There was this 82 year young guy (he was wearing a born in 1932 tshirt, that’s how I know his age). He could not bend the knee of one leg and even a normal walk was difficult for him. But there he was, running a marathon. There was no surprise why people were saluting and applauding his spirit. He was truly an inspiration for anyone.
The second was this girl, probably in her early 30s, having a prosthetic lower left limb. I had heard about making the most of whatever we have and these she was making the most of whatever she doesn’t have. She had a coach who was running with her- inspiring her, pushing her. After regular intervals, she would stop, re-adjust the prosthetic limb and then move on again. Hats off to the girl as well as her coach!
Coming back to race, at around 6-7 kms mark, I had reached the India Gate. There was slight pain in legs, but I was comfortable. I was waiting for the half way mark at jantar mantar. 8. 9. 10. And there was the half way mark. Reaching half way mark was the mental battle won, because I knew if I could reach the half way alive, then I was going to finish the marathon for sure. The legs were paining, but now I was sure that I can make it. Legs can be taken care of later.

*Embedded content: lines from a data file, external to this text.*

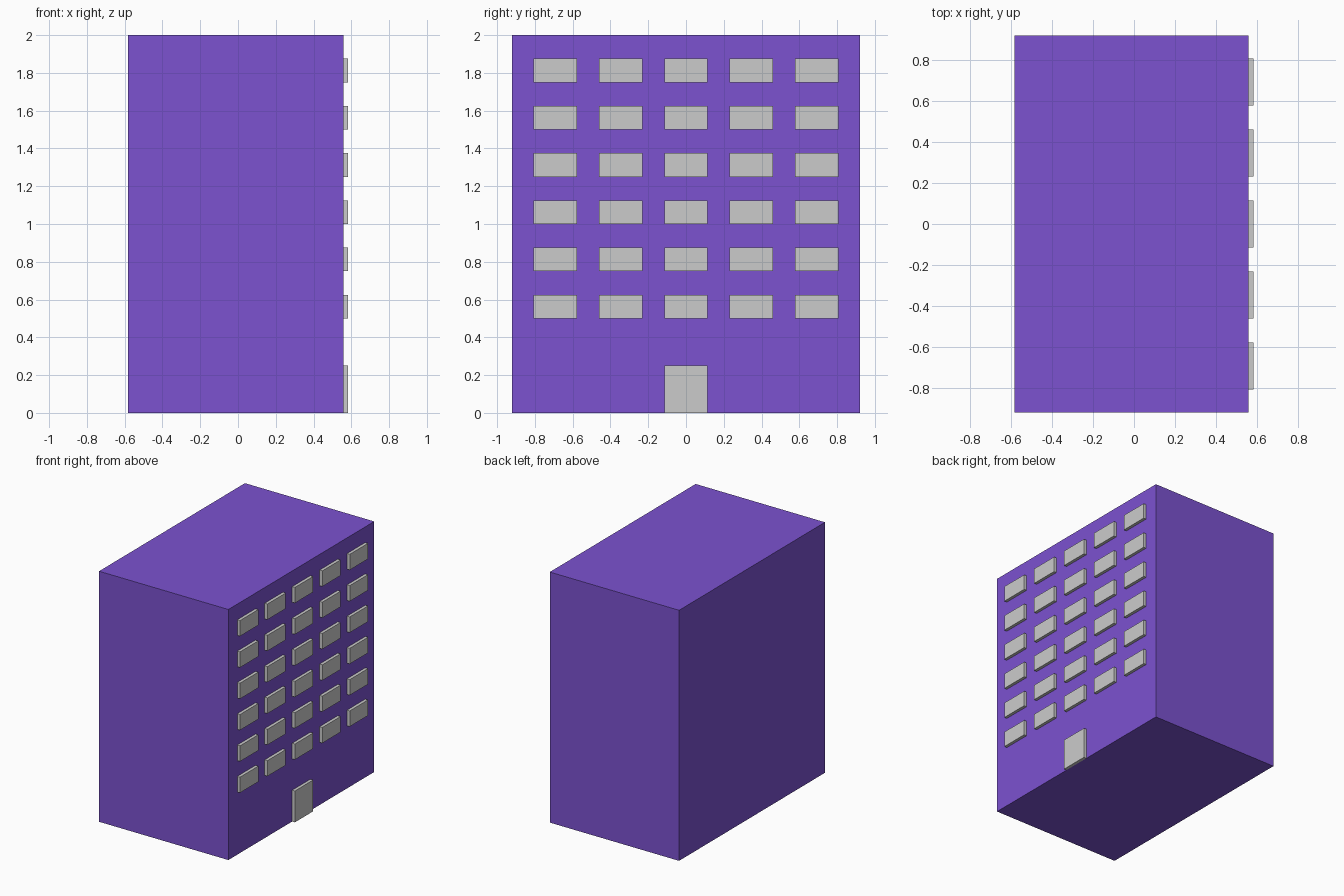
import bpy

if "Cube" in bpy.data.objects:
    bpy.data.objects.remove(bpy.data.objects["Cube"])

WALL_X = 0.559   # facade plane
FRONT_X = 0.583  # outer face of windows and door
HALF_W = 0.115   # half a window width
PITCH = 0.346    # spacing between window columns


def box(name, x, y, z, material=None):
    """Box from (min, max) ranges on each axis."""
    bpy.ops.mesh.primitive_cube_add(
        size=1, location=[(r[0] + r[1]) / 2 for r in (x, y, z)])
    ob = bpy.context.object
    ob.name = name
    ob.scale = [r[1] - r[0] for r in (x, y, z)]
    bpy.ops.object.transform_apply(location=False, rotation=False, scale=True)
    if material:
        ob.data.materials.append(material)
    return ob


purple = bpy.data.materials.new("purple_wall")
purple.diffuse_color = (0.2, 0.085, 0.63, 1)
purple.use_nodes = True
purple.node_tree.nodes["Principled BSDF"].inputs["Base Color"].default_value = purple.diffuse_color

# Main block
box("building", (-0.583, WALL_X), (-0.92, 0.92), (0, 2), purple)

# Door at ground level
box("door", (WALL_X, FRONT_X), (-HALF_W, HALF_W), (0, 0.25))

# Six floors of five windows
for row in range(6):
    for col in range(5):
        y = (col - 2) * PITCH
        z = 0.5 + row * 0.25
        box(f"window_{row + 1}_{col + 1}", (WALL_X, FRONT_X),
            (y - HALF_W, y + HALF_W), (z, z + 0.125))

The sun was becoming harsher. But luckily, there were adequate supplies of water and energy drinks. I could again see the India Gate and I knew from India Gate, its just a matter of few kilometers. But wait! There was a diversion just before the India Gate and though it was few meters ahead of me, I had to cover another 2-3 kms to reach there. But no issues, I was going to complete it. The brain already had an agreement with pain, and now it was just numbers. At no point of time, I felt like stopping, taking a break or quitting.
And there was the board- 500 meters to go, 400, 300, 200, 100 and I crossed the finish line. It was a sense of achievement. I did it. Not bad Sarthak! Ha! It was n’t that tough. 21 km is very much achievable. And I have achieved it.
How amazing isn’t it? When we are sitting, getting a glass of water is so tiring. One round of Cannaught Place used to take away all the energy from body. And now I have covered the distance equivalent to 25 rounds of CP and I still wasn’t that tired. I could easily cover 3-4 kms more! Truly, its all in the brain. If we have to, we can achieve what we never ever thought possible.
I came back home with the finisher’s medal. The legs were paining, but the pain was sweet. The pain was constantly reminding me of my achievement. That yes, I have finished my first half-marathon. The distance of 21.0975 kms!
But yes, there is more to achieve. The next time, I need to practice and is surely going to improve my timings by atleast 10 percent! That would be the real win. And there is full-marathon too!
Its my strong recommendation to all of you, do give marathon a try. Not for the achievement or any benefit. But to experience that capabilities of your body is way beyond that you can even see or imagine!
The next day was Monday and I was back to work. Another milestone in life crossed. The marathon continues. Normal life, normal routine.
How was your first marathon? Do share your experiences!